Possible Duplicate:
Dealing with frustration when things don't work

Something I find myself coding something difficult and after hours of struggle my mind goes blank and I don't know what I am doing anymore.

I'm not sure if this happen to a lot of programmers. Does this happen to you How do you deal with it?

  • 2
    Taking regular breaks really helps.
    – thiton
    Nov 11, 2011 at 14:08
  • I do something completely menial and mindless that requires strenuous effort but little mental capacity. I built a retaining wall around a tree once, another time I built a work bench. Yesterday I built an extension to my firewood rack. For me, the break needs to be significant, not just a 15 minute lapse, and it needs to drain me physically to get my mind to return to an empty state. It happens to me often enough lately that my home improvement projects are really benefiting :) Nov 11, 2011 at 15:44

3 Answers 3


As in any creative endeavor, sometimes we programmers get blocked and the creative juices don't flow. A few things that I do when I'm in such a situation:

  1. Get up from my desk for a couple of minutes
  2. Stretch
  3. Start working on something unrelated
  4. Visit the water cooler/chat with co-workers
  5. Ask a colleague for assistance

In all of these situations, I'm attempting to do something that is unrelated to the current task-at-hand. While my foremost activities during this time are unrelated (by design) to what I'm stuck on, my brain is still subconsciously churning away at the problem. Often, the solution will somehow work itself out within the space of a few hours.


Happens to me when I am under pressure, or have been working on the same problem for many days. I have spent days without realizing the obvious solution.

I have found that getting up and walking away is the best way to get rid of it. If you are still stuck, talk to someone; preferably, a junior programmer, or someone who is good at lateral thinking. A second set of eyes always help.

  • Hmm, lateral thinking is interesting Jan 26, 2012 at 12:56

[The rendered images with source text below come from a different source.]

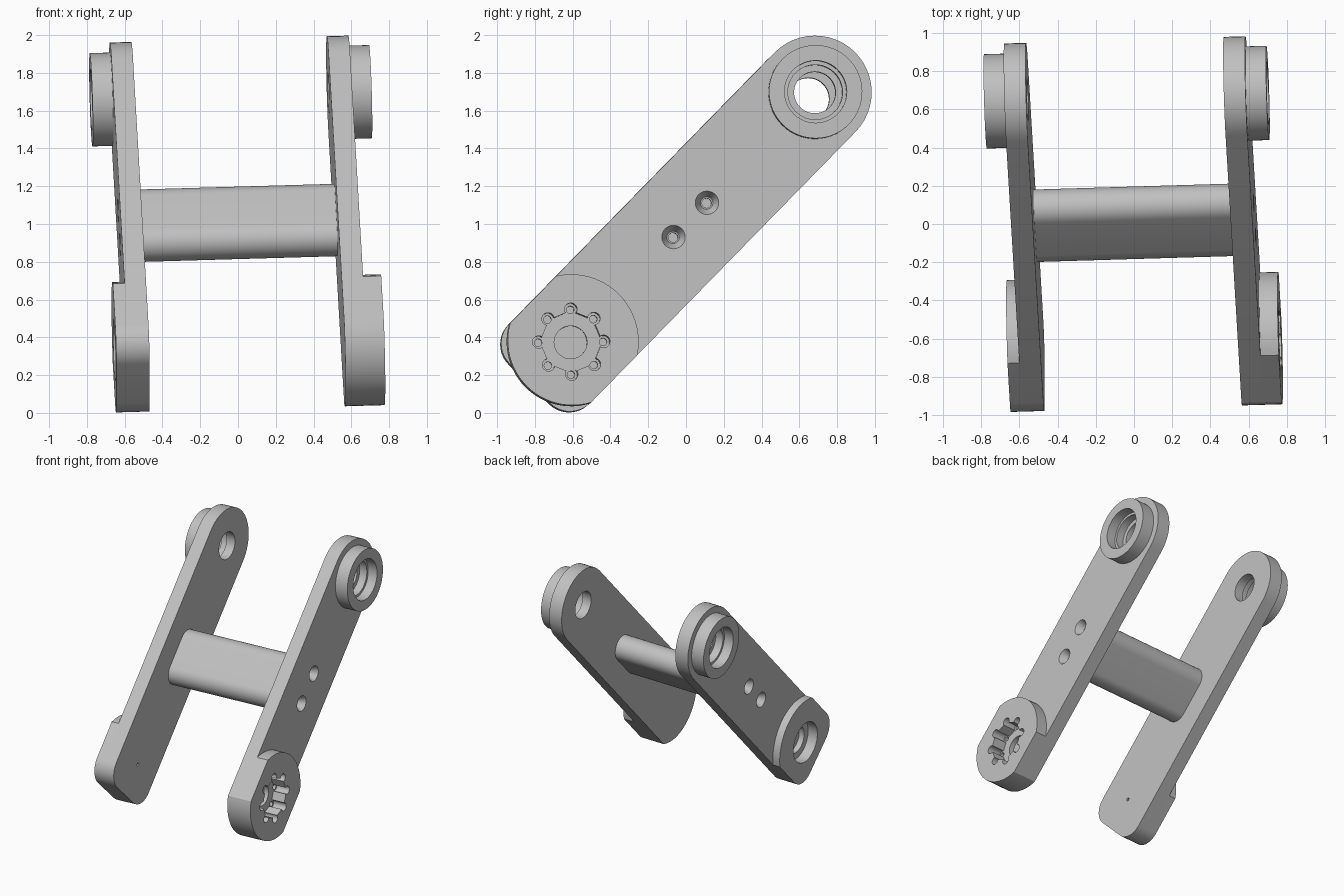
import bpy, bmesh
from math import sin, cos, asin, radians, degrees
from mathutils import Vector, Matrix

if "Cube" in bpy.data.objects:
    bpy.data.objects.remove(bpy.data.objects["Cube"], do_unlink=True)

grey = bpy.data.materials.new("light_grey")
grey.use_nodes = True
grey.diffuse_color = (0.53, 0.53, 0.53, 1)
grey.node_tree.nodes["Principled BSDF"].inputs["Base Color"].default_value = (0.53, 0.53, 0.53, 1)

# Tilted frame: u across the linkage, v along the arms, w across an arm
U = Vector((1, 0.03, 0.029)).normalized()
V = Vector((0, 0.699, 0.715))
V = (V - U * V.dot(U)).normalized()
W = U.cross(V)
FRAME = Matrix.Translation((0, 0.0175, 1.0175)) @ Matrix((U, V, W)).transposed().to_4x4()

HALF = 0.926      # half distance between pivots
WIDE = 0.3        # half width of an arm
INNER, OUTER = 0.518, 0.632


def arc(v, w, r, a0, a1, n=24):
    return [(v + r * cos(radians(a0 + (a1 - a0) * i / n)),
             w + r * sin(radians(a0 + (a1 - a0) * i / n))) for i in range(n + 1)]


def circle(v, w, r, n=48):
    return arc(v, w, r, 0, 360 - 360 / n, n - 1)


def loft(name, near, far, u0, u1):
    """Solid between two matching outlines at u0 and u1."""
    bm = bmesh.new()
    a = [bm.verts.new((u0, v, w)) for v, w in near]
    b = [bm.verts.new((u1, v, w)) for v, w in far]
    bm.faces.new(a)
    bm.faces.new(b)
    for i in range(len(a)):
        j = (i + 1) % len(a)
        bm.faces.new((a[i], a[j], b[j], b[i]))
    bmesh.ops.recalc_face_normals(bm, faces=bm.faces)
    mesh = bpy.data.meshes.new(name)
    bm.to_mesh(mesh)
    bm.free()
    mesh.materials.append(grey)
    ob = bpy.data.objects.new(name, mesh)
    ob.matrix_world = FRAME
    bpy.context.collection.objects.link(ob)
    return ob


def prism(name, outline, u0, u1):
    return loft(name, outline, outline, u0, u1)


def select(ob):
    bpy.ops.object.select_all(action='DESELECT')
    ob.select_set(True)
    bpy.context.view_layer.objects.active = ob


def cut(ob, cutters):
    """Subtract every cutter from ob."""
    select(ob)
    for c in cutters:
        mod = ob.modifiers.new("hole", 'BOOLEAN')
        mod.operation = 'DIFFERENCE'
        mod.solver = 'EXACT'
        mod.object = c
        bpy.ops.object.modifier_apply(modifier=mod.name)


def finish(ob):
    select(ob)
    bpy.ops.object.shade_smooth_by_angle(angle=radians(30))


def drill(s, v, w, r, u0, u1, r1=None, n=48):
    return loft("cutter", circle(v, w, r, n), circle(v, w, r1 or r, n), s * u0, s * u1)


def arm(side, s, end, pad_top, pivot_cutters):
    # Plate with a round upper end
    plate = prism(side + "_arm", arc(HALF, 0, WIDE, -90, 90) + end, s * INNER, s * OUTER)
    # Raised hub at the upper pivot
    hub = prism(side + "_hub", circle(HALF, 0, 0.247, 64), s * OUTER, s * 0.74)
    # Raised pad at the lower pivot
    a = degrees(asin(WIDE / 0.357))
    pad = prism(side + "_pad", arc(-HALF, 0, 0.357, -a, a) + end, s * OUTER, s * pad_top)

    # Stepped bore through the hub
    bore = [drill(s, HALF, 0, 0.165, 0.8, 0.66),
            drill(s, HALF, 0, 0.145, 0.8, 0.595),
            drill(s, HALF, 0, 0.11, 0.8, 0.4)]
    # Countersunk fixing holes
    screws = []
    for v in (-0.147, 0.107):
        screws += [drill(s, v, 0, 0.066, 0.64, 0.57, 0.033, 24),
                   drill(s, v, 0, 0.025, 0.64, 0.535, n=24)]
    cut(plate, bore + screws + pivot_cutters)
    cut(hub, bore)
    cut(pad, pivot_cutters)
    for c in bore + screws + pivot_cutters:
        bpy.data.objects.remove(c, do_unlink=True)
    for ob in (plate, hub, pad):
        finish(ob)


# Left arm: rounded foot with a lobed socket for eight bolts
R = 0.342
a = degrees(asin(WIDE / R))
round_end = arc(-HALF + 0.008, 0, R, 180 - a, 180 + a)
socket = [drill(1, -HALF, 0, 0.165, 0.8, 0.615, n=8),
          drill(1, -HALF, 0, 0.087, 0.8, 0.575)]
for k in range(8):
    t = radians(45 * k)
    v, w = -HALF + 0.172 * cos(t), 0.172 * sin(t)
    socket += [drill(1, v, w, 0.033, 0.8, 0.613, n=20),
               drill(1, v, w, 0.02, 0.8, 0.575, n=16)]
arm("left", 1, round_end, 0.728, socket)

# Right arm: squared foot with a stepped bearing seat and a pin hole
rc = 0.15
vc = -HALF - 0.26 + rc
square_end = (arc(vc, WIDE - rc, rc, 90, 180, 12) + arc(vc, rc - WIDE, rc, 180, 270, 12))
seat = [drill(-1, -HALF, 0, 0.165, 0.8, 0.61),
        drill(-1, -HALF, 0, 0.11, 0.8, 0.565),
        drill(-1, -HALF, 0, 0.013, 0.8, 0.4, n=12)]
arm("right", -1, square_end, 0.694, seat)

# Oblong cross bar between the arms
bar = prism("cross_bar", arc(0.108, 0, 0.103, -90, 90) + arc(-0.14, 0, 0.103, 90, 270),
            -INNER, INNER)
finish(bar)
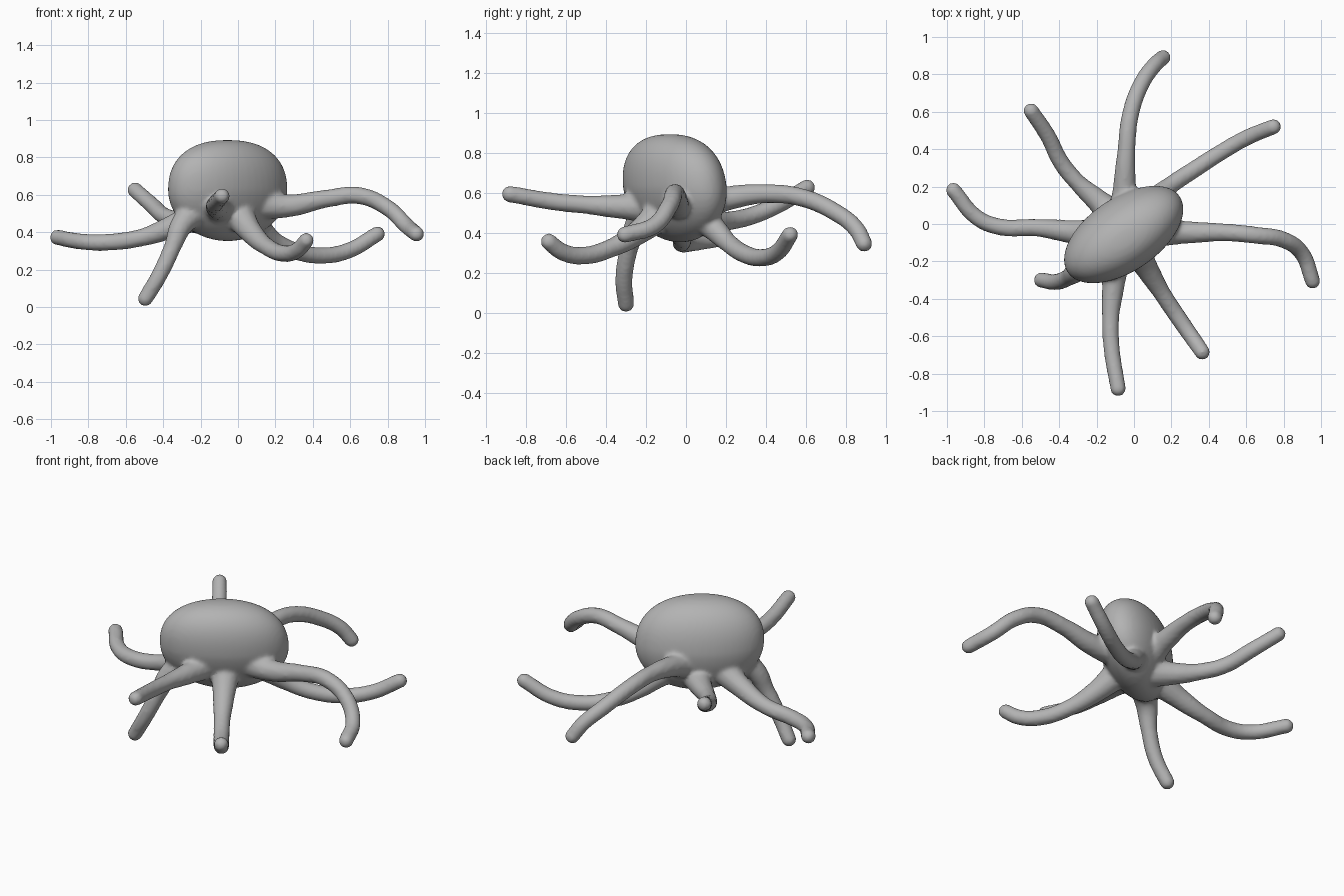
import bpy, bmesh, math
from mathutils import Matrix, Vector

if "Cube" in bpy.data.objects:
    bpy.data.objects.remove(bpy.data.objects["Cube"])

grey = bpy.data.materials.new("plain grey")
grey.diffuse_color = (0.45, 0.45, 0.45, 1)
grey.use_nodes = True
grey.node_tree.nodes["Principled BSDF"].inputs["Base Color"].default_value = grey.diffuse_color

# Centre lines of the eight arms, from inside the body to the tip
ARMS = {
    "back": [(-0.05, 0.08, 0.54), (-0.05, 0.2, 0.57), (-0.04, 0.4, 0.595), (-0.02, 0.58, 0.575),
             (0.04, 0.75, 0.5), (0.11, 0.85, 0.42), (0.155, 0.89, 0.345)],
    "back_right": [(0.05, 0.06, 0.49), (0.12, 0.14, 0.42), (0.2, 0.21, 0.35), (0.32, 0.29, 0.295),
                   (0.46, 0.38, 0.275), (0.6, 0.46, 0.305), (0.745, 0.52, 0.39)],
    "right": [(0.12, -0.04, 0.55), (0.26, -0.045, 0.54), (0.48, -0.045, 0.58), (0.65, -0.06, 0.595),
              (0.8, -0.085, 0.53), (0.9, -0.16, 0.435), (0.955, -0.305, 0.39)],
    "front_right": [(0.0, -0.12, 0.5), (0.07, -0.24, 0.4), (0.15, -0.37, 0.325),
                    (0.25, -0.52, 0.285), (0.32, -0.62, 0.305), (0.365, -0.685, 0.355)],
    "front": [(-0.1, -0.18, 0.53), (-0.11, -0.32, 0.53), (-0.125, -0.5, 0.54),
              (-0.12, -0.66, 0.555), (-0.085, -0.88, 0.593)],
    "front_left": [(-0.22, -0.18, 0.52), (-0.3, -0.245, 0.44), (-0.35, -0.285, 0.32),
                   (-0.42, -0.31, 0.17), (-0.495, -0.3, 0.045)],
    "left": [(-0.2, -0.06, 0.5), (-0.35, -0.04, 0.43), (-0.52, -0.02, 0.37), (-0.72, -0.015, 0.345),
             (-0.84, 0.035, 0.35), (-0.965, 0.18, 0.372)],
    "back_left": [(-0.1, 0.04, 0.46), (-0.2, 0.13, 0.45), (-0.3, 0.22, 0.46), (-0.39, 0.33, 0.485),
                  (-0.46, 0.47, 0.545), (-0.55, 0.605, 0.625)],
}
parts = []


def add_mesh(name, bm):
    me = bpy.data.meshes.new(name)
    bm.to_mesh(me)
    bm.free()
    ob = bpy.data.objects.new(name, me)
    bpy.context.collection.objects.link(ob)
    parts.append(ob)
    return ob


def add_arm(name, pts):
    """Tapering tube with a flared root and a rounded tip."""
    cu = bpy.data.curves.new(name, "CURVE")
    cu.dimensions = "3D"
    cu.bevel_depth = 1.0
    cu.bevel_resolution = 4
    cu.use_fill_caps = True
    cu.resolution_u = 10
    sp = cu.splines.new("BEZIER")
    sp.bezier_points.add(len(pts) - 1)
    last = len(pts) - 1
    for i, (bp, p) in enumerate(zip(sp.bezier_points, pts)):
        bp.co = p
        bp.handle_left_type = bp.handle_right_type = "AUTO"
        bp.radius = 0.085 if i == 0 else 0.062 if i == 1 else 0.051 - 0.009 * i / last
    ob = bpy.data.objects.new(name, cu)
    bpy.context.collection.objects.link(ob)
    parts.append(ob)
    bm = bmesh.new()
    bmesh.ops.create_icosphere(bm, subdivisions=3, radius=0.042,
                               matrix=Matrix.Translation(Vector(pts[-1])))
    add_mesh(name + "_tip", bm)


# Body: flattened oval, fuller at the top and pinched below, turned in plan
bm = bmesh.new()
bmesh.ops.create_uvsphere(bm, u_segments=48, v_segments=32, radius=1)
for v in bm.verts:
    x, y, z = v.co
    if z > 0:
        n = 2.35
        k = (math.hypot(x, y) ** n + z ** n) ** (-1 / n)
        x, y, z = x * k, y * k, z * k
    else:
        y *= 1 + 0.12 * z
    v.co = (x * 0.362, y * 0.195, z * 0.27)
bm.transform(Matrix.Rotation(math.radians(34), 4, "Z"))
for v in bm.verts:
    v.co += Vector((-0.055, -0.055 - 0.1 * v.co.z, 0.622))
body = add_mesh("octopus", bm)

for key, pts in ARMS.items():
    add_arm("arm_" + key, pts)

# Merge everything into one soft skin
bpy.ops.object.select_all(action="DESELECT")
for ob in parts:
    ob.select_set(True)
bpy.context.view_layer.objects.active = body
bpy.ops.object.convert(target="MESH")
bpy.ops.object.join()
skin = bpy.context.view_layer.objects.active
skin.name = "octopus"
remesh = skin.modifiers.new("skin", "REMESH")
remesh.mode = "VOXEL"
remesh.voxel_size = 0.012
soften = skin.modifiers.new("soften", "SMOOTH")
soften.factor = 0.5
soften.iterations = 6
bpy.ops.object.convert(target="MESH")
skin.data.materials.clear()
skin.data.materials.append(grey)
bpy.ops.object.shade_smooth()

This happens to everyone. Taking a break, going for a walk, or switching to another project always helps. I have also read about an interesting technique in "Clean Coder" by Robert C. Martin. It is called the "tomato timer" or "pomodoro".

You set a timer for 25 minutes. You can use your phone, an alarm clock, Outlook, etc. In the old days people used a kitchen timer, which would often be in the shape of a tomato, hence the name of the technique. Then you work for 25 minutes without interruption. Don't check your email, don't browse the web, not even StackExchange. If you get interrupted by a phone call or a co-worker, politely ask them to call or come back after the time is up. When the alarm sounds after 25 minutes, take a 5 minute break. Every 4 "tomatos" or so, take a longer break.

Even though this is more of a way to manage distractions, rather than fight programmer's block, it should help with that too. With these regular periods of concentration you get much more done. And with the regular breaks you feel much less tired at the end of the day. I think the breaks are also a way to let your "left brain" (or is it your "right brain"?) work on the problem, which should help you when you are stuck, or even prevent you from getting stuck in the first place.


Not the answer you're looking for? Browse other questions tagged or ask your own question.